**WHAT IS REQUIRED**
Among the lines of the records, please find those that contain the word "half" and copy them.

**DATASET RECORDS**
══════
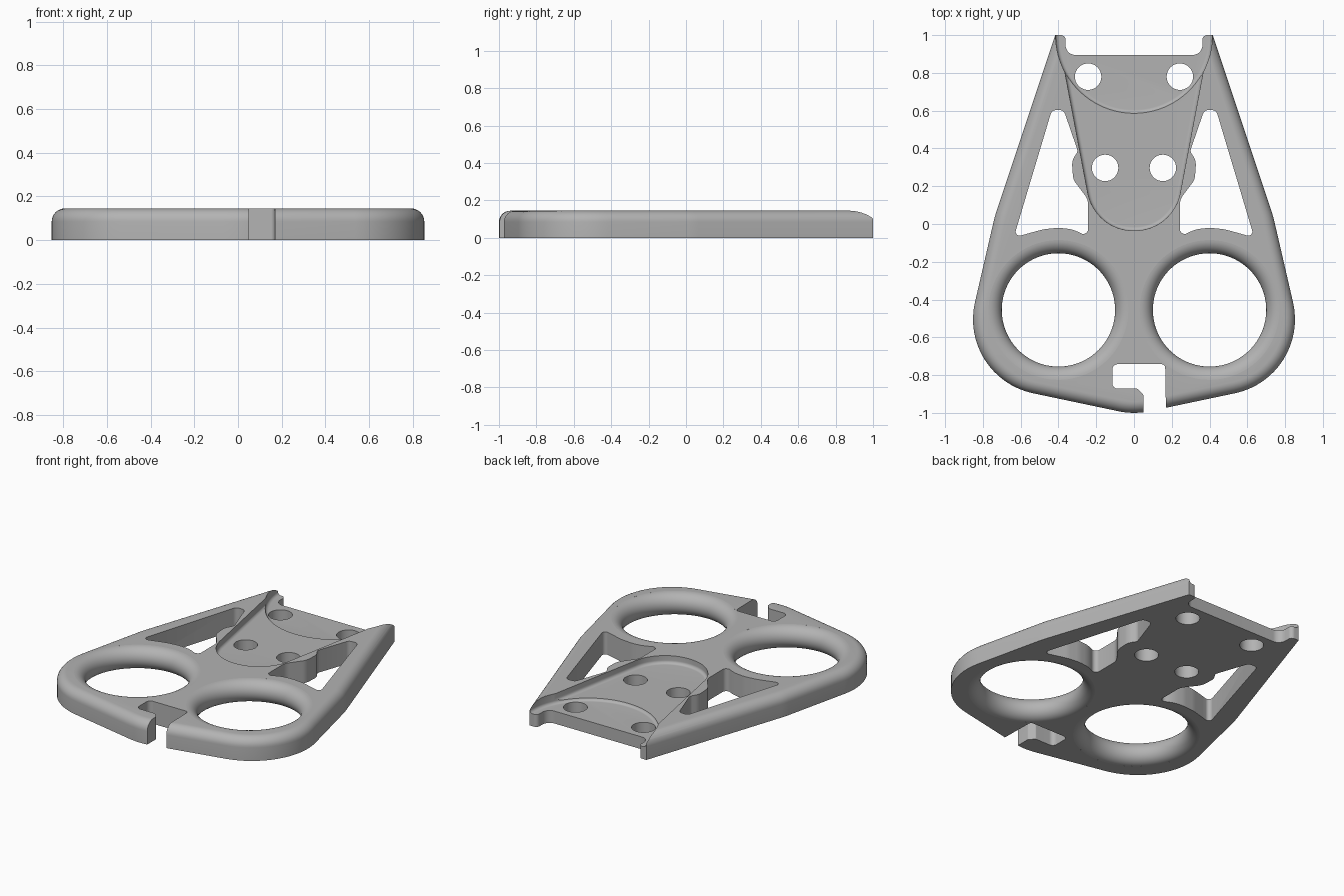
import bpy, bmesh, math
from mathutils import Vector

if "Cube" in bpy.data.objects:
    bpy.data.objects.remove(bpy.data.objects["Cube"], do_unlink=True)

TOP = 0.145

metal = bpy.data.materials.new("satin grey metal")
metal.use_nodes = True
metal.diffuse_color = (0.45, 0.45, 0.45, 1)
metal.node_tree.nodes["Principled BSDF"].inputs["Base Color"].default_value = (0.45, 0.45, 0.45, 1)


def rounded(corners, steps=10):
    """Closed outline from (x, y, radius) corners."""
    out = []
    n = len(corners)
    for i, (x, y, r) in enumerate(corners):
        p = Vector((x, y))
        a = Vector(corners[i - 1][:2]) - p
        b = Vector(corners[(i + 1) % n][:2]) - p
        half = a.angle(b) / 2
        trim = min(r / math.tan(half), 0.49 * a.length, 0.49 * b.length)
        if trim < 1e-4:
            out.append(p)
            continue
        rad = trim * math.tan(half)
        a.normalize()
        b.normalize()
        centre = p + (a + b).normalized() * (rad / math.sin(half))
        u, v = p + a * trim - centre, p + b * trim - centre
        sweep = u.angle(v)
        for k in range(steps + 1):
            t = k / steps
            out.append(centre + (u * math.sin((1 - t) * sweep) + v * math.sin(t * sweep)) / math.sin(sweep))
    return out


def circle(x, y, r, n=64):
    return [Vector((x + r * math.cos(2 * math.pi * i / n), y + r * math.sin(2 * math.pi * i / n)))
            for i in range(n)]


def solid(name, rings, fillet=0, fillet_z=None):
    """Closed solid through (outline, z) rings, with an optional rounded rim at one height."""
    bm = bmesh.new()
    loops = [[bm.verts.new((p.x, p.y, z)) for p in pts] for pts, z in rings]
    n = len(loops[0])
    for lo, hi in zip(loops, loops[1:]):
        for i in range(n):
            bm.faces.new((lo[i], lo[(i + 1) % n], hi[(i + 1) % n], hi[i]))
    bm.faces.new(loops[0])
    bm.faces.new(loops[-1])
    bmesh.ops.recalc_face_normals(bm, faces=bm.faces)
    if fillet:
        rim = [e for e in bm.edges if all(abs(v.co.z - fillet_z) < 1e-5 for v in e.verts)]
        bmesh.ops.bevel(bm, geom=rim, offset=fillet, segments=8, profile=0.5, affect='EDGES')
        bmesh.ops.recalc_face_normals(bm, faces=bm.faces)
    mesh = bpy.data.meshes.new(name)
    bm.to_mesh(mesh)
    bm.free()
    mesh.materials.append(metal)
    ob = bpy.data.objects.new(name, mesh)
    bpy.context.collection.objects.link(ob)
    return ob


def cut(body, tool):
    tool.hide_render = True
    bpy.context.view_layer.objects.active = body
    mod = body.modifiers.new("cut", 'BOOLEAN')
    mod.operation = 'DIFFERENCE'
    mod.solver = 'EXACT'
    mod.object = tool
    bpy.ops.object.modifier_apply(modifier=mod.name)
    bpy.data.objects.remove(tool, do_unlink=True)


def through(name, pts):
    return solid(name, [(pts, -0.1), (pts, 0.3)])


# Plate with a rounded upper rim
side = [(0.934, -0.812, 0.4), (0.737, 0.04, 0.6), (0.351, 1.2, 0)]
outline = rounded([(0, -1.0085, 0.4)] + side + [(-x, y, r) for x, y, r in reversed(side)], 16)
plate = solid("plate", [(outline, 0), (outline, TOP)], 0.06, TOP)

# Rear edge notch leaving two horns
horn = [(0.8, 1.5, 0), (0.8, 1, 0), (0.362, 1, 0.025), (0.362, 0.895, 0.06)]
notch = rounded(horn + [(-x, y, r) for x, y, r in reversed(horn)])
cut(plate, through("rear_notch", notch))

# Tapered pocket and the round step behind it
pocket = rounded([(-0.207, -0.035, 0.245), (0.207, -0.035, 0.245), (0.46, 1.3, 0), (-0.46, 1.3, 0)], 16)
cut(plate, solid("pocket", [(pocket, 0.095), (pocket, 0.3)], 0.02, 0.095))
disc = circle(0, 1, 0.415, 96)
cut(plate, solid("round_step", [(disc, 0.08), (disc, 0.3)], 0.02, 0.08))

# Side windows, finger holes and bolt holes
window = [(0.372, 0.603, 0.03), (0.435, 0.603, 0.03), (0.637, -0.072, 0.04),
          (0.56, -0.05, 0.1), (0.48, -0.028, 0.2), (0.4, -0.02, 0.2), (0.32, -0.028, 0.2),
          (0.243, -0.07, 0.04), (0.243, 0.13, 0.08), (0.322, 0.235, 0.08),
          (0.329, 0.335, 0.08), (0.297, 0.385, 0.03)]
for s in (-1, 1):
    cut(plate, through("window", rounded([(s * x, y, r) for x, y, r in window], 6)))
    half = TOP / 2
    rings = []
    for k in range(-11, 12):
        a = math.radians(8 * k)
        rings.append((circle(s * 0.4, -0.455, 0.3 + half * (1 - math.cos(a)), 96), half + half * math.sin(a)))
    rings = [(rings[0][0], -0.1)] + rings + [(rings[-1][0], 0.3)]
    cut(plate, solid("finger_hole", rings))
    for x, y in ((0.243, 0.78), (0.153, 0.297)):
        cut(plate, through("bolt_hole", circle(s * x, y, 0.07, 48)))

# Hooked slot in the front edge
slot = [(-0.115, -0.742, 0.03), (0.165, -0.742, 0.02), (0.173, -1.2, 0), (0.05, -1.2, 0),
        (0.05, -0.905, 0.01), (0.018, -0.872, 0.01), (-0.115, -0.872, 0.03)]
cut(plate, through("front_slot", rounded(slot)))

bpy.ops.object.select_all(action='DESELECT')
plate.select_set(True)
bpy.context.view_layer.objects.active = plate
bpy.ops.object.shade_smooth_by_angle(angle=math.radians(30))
══════
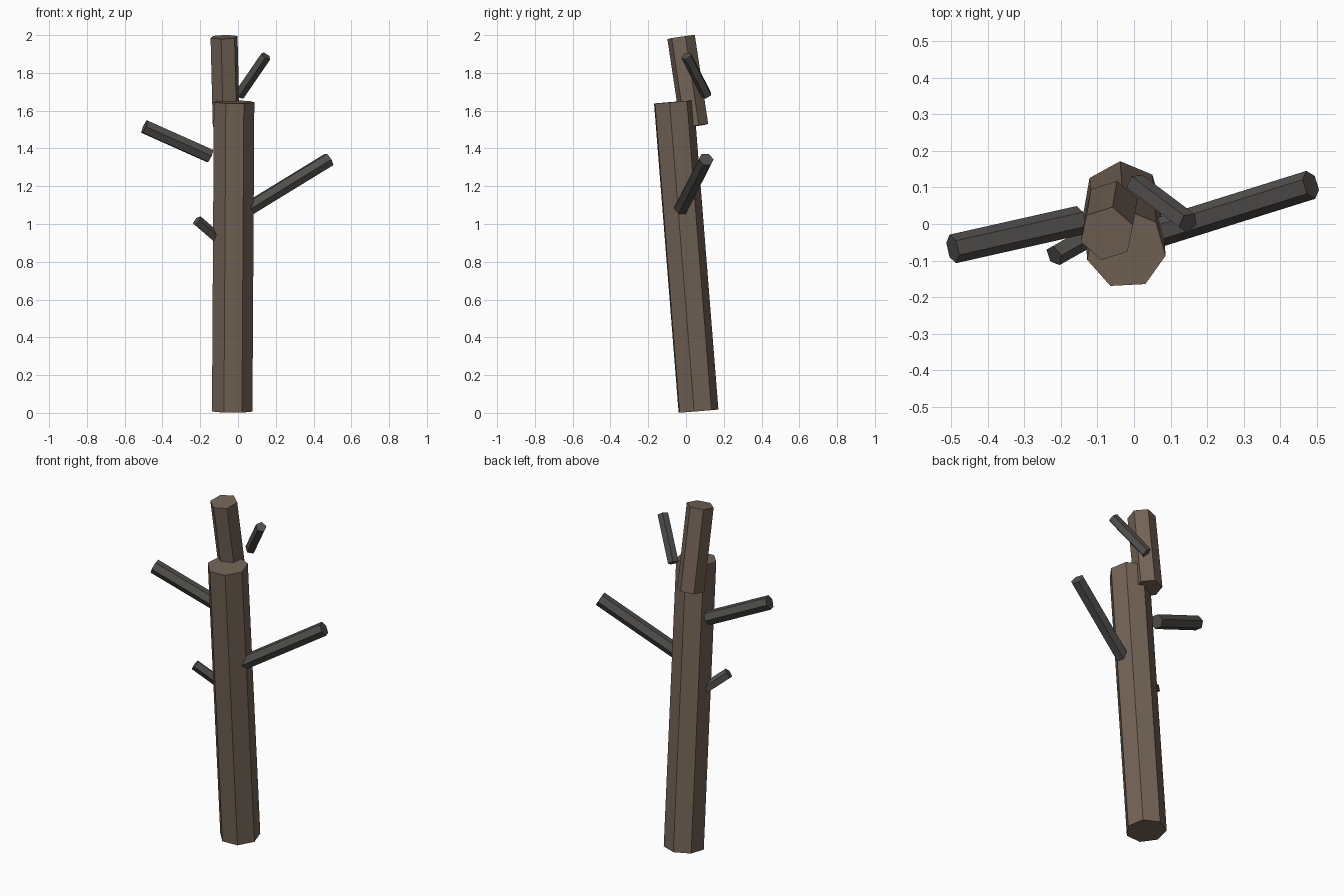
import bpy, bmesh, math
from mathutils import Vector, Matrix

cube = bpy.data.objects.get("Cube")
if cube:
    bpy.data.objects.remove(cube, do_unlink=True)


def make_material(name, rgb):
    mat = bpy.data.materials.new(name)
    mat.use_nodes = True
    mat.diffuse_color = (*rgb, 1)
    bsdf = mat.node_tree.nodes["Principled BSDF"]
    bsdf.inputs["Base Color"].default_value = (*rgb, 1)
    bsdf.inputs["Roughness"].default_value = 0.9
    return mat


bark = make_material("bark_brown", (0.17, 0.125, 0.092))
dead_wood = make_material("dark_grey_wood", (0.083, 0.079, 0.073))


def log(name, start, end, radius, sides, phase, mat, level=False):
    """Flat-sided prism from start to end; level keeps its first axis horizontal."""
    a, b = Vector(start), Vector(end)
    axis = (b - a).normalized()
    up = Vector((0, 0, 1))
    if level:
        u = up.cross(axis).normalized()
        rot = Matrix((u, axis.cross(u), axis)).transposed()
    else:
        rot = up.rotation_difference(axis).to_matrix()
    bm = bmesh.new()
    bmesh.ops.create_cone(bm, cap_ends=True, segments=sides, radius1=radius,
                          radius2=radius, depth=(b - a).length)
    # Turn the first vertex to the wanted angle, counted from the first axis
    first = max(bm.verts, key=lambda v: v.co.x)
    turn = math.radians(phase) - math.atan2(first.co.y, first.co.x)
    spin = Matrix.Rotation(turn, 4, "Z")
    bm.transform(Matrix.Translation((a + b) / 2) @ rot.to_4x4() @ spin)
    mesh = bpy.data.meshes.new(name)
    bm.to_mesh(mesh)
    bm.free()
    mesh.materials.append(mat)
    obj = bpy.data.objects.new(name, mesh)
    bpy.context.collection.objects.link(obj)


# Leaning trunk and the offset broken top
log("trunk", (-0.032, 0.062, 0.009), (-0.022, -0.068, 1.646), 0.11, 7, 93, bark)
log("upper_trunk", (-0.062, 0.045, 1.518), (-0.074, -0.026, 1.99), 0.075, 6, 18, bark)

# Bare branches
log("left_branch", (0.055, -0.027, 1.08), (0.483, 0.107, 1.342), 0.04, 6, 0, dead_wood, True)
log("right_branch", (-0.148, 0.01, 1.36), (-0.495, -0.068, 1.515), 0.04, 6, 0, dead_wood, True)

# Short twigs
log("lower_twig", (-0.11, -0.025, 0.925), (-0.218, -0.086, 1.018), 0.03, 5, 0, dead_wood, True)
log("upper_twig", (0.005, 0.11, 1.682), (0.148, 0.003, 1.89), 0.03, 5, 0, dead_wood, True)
══════
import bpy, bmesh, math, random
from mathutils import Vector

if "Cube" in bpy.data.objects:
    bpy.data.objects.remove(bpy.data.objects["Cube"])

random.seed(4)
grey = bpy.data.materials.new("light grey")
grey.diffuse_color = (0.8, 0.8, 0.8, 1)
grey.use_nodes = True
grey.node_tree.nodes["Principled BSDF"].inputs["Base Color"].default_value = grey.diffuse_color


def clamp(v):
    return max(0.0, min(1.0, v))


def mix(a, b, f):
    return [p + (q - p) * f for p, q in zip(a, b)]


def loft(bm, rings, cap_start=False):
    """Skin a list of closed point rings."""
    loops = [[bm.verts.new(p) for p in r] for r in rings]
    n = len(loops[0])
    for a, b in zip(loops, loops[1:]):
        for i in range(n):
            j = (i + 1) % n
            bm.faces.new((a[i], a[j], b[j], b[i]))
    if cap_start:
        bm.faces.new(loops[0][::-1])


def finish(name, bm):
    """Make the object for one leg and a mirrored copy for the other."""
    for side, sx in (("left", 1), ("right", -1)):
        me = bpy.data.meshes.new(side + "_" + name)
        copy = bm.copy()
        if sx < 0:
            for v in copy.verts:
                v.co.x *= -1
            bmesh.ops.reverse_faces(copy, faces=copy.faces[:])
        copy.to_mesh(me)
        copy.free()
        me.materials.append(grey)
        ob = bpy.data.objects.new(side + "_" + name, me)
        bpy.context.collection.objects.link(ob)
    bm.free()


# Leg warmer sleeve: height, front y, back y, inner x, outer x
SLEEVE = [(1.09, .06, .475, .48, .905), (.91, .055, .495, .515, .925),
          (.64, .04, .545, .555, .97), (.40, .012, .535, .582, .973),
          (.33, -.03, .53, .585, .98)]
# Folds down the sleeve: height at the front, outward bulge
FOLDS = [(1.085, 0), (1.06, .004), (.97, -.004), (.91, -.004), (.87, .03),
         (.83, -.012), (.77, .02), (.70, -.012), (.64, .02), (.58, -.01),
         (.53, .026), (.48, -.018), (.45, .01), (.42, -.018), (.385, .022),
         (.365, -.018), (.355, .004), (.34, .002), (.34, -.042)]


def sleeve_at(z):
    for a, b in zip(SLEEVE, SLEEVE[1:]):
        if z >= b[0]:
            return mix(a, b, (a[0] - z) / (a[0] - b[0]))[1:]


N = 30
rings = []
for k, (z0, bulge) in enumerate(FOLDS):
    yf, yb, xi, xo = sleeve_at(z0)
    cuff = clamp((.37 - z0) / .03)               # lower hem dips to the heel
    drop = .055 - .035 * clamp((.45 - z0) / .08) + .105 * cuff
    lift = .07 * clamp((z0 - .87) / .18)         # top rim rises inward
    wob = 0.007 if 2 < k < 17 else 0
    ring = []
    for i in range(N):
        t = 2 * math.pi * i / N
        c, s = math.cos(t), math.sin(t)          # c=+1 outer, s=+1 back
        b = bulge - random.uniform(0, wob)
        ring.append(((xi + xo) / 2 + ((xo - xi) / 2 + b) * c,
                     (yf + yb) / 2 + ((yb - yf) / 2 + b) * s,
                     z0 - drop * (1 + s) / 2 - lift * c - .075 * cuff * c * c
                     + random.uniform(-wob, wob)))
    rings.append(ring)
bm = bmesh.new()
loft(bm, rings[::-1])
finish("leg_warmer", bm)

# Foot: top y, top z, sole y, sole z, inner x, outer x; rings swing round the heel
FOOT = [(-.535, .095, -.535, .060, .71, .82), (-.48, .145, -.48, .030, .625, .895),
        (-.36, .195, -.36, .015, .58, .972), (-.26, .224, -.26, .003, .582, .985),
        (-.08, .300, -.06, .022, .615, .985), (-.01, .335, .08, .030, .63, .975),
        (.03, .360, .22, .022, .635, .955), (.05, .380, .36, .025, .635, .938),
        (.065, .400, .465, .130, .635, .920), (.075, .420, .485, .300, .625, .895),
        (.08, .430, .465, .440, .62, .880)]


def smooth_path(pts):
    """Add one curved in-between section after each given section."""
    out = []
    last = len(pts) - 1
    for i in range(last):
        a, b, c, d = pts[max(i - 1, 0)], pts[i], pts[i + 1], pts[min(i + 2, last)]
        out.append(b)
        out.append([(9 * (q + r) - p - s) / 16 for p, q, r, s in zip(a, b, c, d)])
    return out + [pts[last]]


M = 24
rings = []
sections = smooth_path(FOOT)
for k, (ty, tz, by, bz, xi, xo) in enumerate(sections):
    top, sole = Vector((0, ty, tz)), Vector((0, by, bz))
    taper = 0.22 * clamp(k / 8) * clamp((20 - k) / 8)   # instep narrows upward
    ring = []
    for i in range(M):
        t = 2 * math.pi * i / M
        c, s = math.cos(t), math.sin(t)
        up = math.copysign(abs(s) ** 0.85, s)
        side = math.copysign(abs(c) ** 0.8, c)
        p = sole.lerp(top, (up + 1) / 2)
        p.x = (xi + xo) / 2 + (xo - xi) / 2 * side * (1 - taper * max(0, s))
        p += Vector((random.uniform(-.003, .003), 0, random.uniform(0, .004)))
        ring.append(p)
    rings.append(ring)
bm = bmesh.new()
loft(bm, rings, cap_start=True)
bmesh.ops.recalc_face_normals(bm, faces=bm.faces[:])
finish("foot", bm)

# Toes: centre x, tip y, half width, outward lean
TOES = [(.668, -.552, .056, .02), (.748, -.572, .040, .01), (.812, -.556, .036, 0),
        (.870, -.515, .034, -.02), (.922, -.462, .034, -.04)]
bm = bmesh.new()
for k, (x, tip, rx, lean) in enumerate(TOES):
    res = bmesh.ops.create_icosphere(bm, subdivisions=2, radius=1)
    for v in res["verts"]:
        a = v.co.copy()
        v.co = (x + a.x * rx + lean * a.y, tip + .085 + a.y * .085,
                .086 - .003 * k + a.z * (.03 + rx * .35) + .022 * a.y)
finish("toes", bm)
══════
**SOLUTION BELOW**
        half = a.angle(b) / 2
        trim = min(r / math.tan(half), 0.49 * a.length, 0.49 * b.length)
        rad = trim * math.tan(half)
        centre = p + (a + b).normalized() * (rad / math.sin(half))
    half = TOP / 2
        rings.append((circle(s * 0.4, -0.455, 0.3 + half * (1 - math.cos(a)), 96), half + half * math.sin(a)))
# Toes: centre x, tip y, half width, outward lean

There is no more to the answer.